SL: I play a lot of music. My roommate and I jam every day for at least 30 minutes. It’s almost cathartic. Its important to not forget what makes you happy in medical school cause you can get swallowed very easily. I go to a lot of jazz performances around town as well. I sing, play the guitar and percussion and the mouth trumpet. It’s a sweet change of pace.

Courtesy: Stefano Leitner

HC: What are your greatest tips for those who have want to attend medical school?

SL: One thing I can’t stress enough is community service as a pre-medical student. When you’re applying, the main statement asks why you want to be a doctor. The main reason is because you want to help people. By doing community service, you’re helping people before you have any medical knowledge. I developed a sense of gratitude for the things I have as I was working with children that had a lot less than I had growing up. If I was able to make them laugh or smile, I felt it added something to their life, and then my life. I developed altruism. I also took as many practice tests as possible. I would recommend studying abroad; it gives you a larger perspective as a human being. Learn to have good habits. Become a slave to good habits right away. Surround yourself with positive like-minded people. When you give off positive energy to the universe, those are the kind of energies you get back.

HC: Overall, how would you describe yourself and your experience thus far?

SL: Above all, I’m a servant to God, a big brother, a son, a friend and then a medical student.  Everyone’s journey into medicine is different. This is just my journey. There’s no blueprint except for good grades and good MCAT scores.

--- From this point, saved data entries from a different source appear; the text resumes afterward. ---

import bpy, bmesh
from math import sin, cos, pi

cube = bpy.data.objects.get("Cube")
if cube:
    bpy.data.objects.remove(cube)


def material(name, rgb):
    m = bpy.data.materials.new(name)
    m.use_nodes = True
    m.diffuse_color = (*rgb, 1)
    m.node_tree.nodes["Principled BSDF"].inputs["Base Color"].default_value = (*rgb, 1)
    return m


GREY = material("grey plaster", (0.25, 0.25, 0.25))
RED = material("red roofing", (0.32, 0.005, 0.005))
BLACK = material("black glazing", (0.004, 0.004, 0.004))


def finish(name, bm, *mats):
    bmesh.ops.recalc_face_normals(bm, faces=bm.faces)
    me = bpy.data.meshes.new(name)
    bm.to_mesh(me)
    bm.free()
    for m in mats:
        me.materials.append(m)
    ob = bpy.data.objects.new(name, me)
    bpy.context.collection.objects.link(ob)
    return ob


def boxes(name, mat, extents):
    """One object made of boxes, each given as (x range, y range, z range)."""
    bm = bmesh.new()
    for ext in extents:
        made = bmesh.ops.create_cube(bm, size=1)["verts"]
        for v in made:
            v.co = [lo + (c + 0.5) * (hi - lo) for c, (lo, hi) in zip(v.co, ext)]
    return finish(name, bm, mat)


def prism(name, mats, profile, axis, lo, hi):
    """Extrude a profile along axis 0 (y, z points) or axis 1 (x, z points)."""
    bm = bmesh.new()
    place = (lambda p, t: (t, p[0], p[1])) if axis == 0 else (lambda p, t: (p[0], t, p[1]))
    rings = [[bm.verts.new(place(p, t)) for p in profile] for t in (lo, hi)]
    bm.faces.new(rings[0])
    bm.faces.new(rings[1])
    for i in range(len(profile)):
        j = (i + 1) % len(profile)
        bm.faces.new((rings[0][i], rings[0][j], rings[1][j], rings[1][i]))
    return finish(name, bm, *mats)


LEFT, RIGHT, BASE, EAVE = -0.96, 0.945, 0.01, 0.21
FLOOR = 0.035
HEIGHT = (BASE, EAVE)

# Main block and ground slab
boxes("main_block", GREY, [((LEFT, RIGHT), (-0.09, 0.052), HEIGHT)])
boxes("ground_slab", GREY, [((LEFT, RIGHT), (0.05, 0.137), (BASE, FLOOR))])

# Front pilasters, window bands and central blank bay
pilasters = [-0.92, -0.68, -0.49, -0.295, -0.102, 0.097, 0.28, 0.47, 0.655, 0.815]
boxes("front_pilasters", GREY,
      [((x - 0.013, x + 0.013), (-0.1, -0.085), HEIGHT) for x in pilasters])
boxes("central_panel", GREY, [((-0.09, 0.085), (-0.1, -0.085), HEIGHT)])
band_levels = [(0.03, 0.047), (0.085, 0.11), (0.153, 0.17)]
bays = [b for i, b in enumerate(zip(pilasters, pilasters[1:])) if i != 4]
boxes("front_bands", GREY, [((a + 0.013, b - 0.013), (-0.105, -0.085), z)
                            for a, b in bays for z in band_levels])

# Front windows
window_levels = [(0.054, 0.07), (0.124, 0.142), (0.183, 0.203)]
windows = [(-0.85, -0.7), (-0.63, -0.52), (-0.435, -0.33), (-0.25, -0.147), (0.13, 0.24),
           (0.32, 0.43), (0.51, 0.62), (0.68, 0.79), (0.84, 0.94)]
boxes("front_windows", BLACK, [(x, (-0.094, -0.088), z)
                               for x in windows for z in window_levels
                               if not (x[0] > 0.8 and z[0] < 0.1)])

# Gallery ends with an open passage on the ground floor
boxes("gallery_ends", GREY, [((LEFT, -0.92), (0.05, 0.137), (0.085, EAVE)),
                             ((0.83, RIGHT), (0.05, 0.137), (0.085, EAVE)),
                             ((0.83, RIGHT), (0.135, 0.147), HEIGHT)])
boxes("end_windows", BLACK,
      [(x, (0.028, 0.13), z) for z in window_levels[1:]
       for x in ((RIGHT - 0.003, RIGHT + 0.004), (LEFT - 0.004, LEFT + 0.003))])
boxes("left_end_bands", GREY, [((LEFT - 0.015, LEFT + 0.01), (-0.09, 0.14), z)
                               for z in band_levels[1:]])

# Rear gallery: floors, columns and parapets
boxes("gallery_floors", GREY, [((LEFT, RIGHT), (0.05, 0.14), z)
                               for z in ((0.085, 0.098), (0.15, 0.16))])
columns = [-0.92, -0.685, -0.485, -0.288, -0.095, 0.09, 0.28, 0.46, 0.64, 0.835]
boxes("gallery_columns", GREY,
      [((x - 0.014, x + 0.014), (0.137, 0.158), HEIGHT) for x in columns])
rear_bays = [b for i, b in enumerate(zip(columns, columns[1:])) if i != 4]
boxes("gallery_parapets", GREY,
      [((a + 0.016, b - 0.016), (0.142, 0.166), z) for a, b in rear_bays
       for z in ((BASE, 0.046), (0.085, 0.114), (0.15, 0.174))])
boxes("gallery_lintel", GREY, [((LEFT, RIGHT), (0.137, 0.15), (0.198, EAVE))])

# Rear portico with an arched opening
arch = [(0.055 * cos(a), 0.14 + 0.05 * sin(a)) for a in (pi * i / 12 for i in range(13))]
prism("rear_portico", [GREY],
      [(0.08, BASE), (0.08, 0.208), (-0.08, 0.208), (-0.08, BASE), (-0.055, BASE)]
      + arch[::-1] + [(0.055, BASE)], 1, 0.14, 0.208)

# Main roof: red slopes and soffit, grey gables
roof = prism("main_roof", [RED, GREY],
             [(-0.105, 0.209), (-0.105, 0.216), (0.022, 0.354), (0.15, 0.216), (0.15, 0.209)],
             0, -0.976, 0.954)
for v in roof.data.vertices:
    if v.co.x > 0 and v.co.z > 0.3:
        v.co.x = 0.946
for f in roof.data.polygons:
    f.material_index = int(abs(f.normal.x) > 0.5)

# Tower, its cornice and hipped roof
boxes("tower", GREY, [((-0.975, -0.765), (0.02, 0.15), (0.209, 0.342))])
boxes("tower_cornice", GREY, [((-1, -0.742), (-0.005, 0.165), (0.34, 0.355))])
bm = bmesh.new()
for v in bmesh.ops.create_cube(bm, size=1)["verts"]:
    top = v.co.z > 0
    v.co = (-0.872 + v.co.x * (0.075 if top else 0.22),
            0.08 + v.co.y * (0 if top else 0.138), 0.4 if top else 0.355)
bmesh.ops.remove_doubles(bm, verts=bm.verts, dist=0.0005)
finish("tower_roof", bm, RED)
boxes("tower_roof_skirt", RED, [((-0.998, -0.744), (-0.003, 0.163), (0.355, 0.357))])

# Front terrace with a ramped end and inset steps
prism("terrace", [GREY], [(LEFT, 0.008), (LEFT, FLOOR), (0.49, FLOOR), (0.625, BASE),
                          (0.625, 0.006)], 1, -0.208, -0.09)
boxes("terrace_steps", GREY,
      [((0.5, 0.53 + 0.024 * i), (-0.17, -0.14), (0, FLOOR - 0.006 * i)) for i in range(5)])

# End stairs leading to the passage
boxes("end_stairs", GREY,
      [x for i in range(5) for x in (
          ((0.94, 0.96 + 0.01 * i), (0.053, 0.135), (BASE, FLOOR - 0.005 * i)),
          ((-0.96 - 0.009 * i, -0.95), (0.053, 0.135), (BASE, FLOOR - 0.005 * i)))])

Despite the time consuming and demanding lifestyle of a medical student, Stefano serves as a prime example of how there is no right or wrong way to get there and to enjoy the process. Good luck on your applications, Collegiettes!